Exercise description: I need the records below retyped exactly.

Information given:

▽

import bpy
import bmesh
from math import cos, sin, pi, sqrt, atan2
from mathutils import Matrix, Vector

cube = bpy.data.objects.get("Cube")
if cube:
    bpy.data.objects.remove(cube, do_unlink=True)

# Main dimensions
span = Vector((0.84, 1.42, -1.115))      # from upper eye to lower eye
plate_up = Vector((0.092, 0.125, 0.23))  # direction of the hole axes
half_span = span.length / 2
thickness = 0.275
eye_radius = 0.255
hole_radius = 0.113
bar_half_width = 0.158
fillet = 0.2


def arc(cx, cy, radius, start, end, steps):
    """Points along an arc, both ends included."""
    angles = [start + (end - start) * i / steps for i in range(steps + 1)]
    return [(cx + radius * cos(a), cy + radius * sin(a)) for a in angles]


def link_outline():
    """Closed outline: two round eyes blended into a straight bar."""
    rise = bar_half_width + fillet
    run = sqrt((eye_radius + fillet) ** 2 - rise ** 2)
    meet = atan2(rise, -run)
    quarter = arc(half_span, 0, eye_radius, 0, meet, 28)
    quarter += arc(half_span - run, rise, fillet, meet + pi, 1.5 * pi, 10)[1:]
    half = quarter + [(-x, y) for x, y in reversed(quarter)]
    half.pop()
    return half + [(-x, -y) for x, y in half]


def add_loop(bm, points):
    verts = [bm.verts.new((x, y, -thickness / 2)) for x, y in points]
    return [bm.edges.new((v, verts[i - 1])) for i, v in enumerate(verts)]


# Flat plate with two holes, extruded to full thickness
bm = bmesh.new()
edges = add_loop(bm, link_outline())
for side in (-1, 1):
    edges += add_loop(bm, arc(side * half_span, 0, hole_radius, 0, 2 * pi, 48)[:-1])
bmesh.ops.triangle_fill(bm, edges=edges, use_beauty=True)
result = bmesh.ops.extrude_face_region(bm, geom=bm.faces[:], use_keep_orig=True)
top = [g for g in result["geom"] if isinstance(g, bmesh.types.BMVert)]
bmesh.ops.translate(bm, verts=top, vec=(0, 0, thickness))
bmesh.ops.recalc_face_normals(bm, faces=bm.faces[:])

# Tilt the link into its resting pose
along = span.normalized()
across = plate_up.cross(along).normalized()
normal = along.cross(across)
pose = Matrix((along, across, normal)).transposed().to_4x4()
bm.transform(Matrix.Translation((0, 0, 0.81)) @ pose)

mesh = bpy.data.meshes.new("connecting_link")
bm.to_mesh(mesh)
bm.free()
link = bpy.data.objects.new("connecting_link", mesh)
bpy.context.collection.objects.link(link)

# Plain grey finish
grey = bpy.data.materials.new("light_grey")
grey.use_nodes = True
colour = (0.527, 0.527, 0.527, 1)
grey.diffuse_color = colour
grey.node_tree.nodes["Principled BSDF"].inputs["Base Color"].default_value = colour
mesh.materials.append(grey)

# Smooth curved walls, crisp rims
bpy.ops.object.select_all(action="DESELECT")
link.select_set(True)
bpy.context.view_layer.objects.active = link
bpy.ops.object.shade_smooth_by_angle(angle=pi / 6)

△

Written solution:
import bpy
import bmesh
from math import cos, sin, pi, sqrt, atan2
from mathutils import Matrix, Vector

cube = bpy.data.objects.get("Cube")
if cube:
    bpy.data.objects.remove(cube, do_unlink=True)

# Main dimensions
span = Vector((0.84, 1.42, -1.115))      # from upper eye to lower eye
plate_up = Vector((0.092, 0.125, 0.23))  # direction of the hole axes
half_span = span.length / 2
thickness = 0.275
eye_radius = 0.255
hole_radius = 0.113
bar_half_width = 0.158
fillet = 0.2


def arc(cx, cy, radius, start, end, steps):
    """Points along an arc, both ends included."""
    angles = [start + (end - start) * i / steps for i in range(steps + 1)]
    return [(cx + radius * cos(a), cy + radius * sin(a)) for a in angles]


def link_outline():
    """Closed outline: two round eyes blended into a straight bar."""
    rise = bar_half_width + fillet
    run = sqrt((eye_radius + fillet) ** 2 - rise ** 2)
    meet = atan2(rise, -run)
    quarter = arc(half_span, 0, eye_radius, 0, meet, 28)
    quarter += arc(half_span - run, rise, fillet, meet + pi, 1.5 * pi, 10)[1:]
    half = quarter + [(-x, y) for x, y in reversed(quarter)]
    half.pop()
    return half + [(-x, -y) for x, y in half]


def add_loop(bm, points):
    verts = [bm.verts.new((x, y, -thickness / 2)) for x, y in points]
    return [bm.edges.new((v, verts[i - 1])) for i, v in enumerate(verts)]


# Flat plate with two holes, extruded to full thickness
bm = bmesh.new()
edges = add_loop(bm, link_outline())
for side in (-1, 1):
    edges += add_loop(bm, arc(side * half_span, 0, hole_radius, 0, 2 * pi, 48)[:-1])
bmesh.ops.triangle_fill(bm, edges=edges, use_beauty=True)
result = bmesh.ops.extrude_face_region(bm, geom=bm.faces[:], use_keep_orig=True)
top = [g for g in result["geom"] if isinstance(g, bmesh.types.BMVert)]
bmesh.ops.translate(bm, verts=top, vec=(0, 0, thickness))
bmesh.ops.recalc_face_normals(bm, faces=bm.faces[:])

# Tilt the link into its resting pose
along = span.normalized()
across = plate_up.cross(along).normalized()
normal = along.cross(across)
pose = Matrix((along, across, normal)).transposed().to_4x4()
bm.transform(Matrix.Translation((0, 0, 0.81)) @ pose)

mesh = bpy.data.meshes.new("connecting_link")
bm.to_mesh(mesh)
bm.free()
link = bpy.data.objects.new("connecting_link", mesh)
bpy.context.collection.objects.link(link)

# Plain grey finish
grey = bpy.data.materials.new("light_grey")
grey.use_nodes = True
colour = (0.527, 0.527, 0.527, 1)
grey.diffuse_color = colour
grey.node_tree.nodes["Principled BSDF"].inputs["Base Color"].default_value = colour
mesh.materials.append(grey)

# Smooth curved walls, crisp rims
bpy.ops.object.select_all(action="DESELECT")
link.select_set(True)
bpy.context.view_layer.objects.active = link
bpy.ops.object.shade_smooth_by_angle(angle=pi / 6)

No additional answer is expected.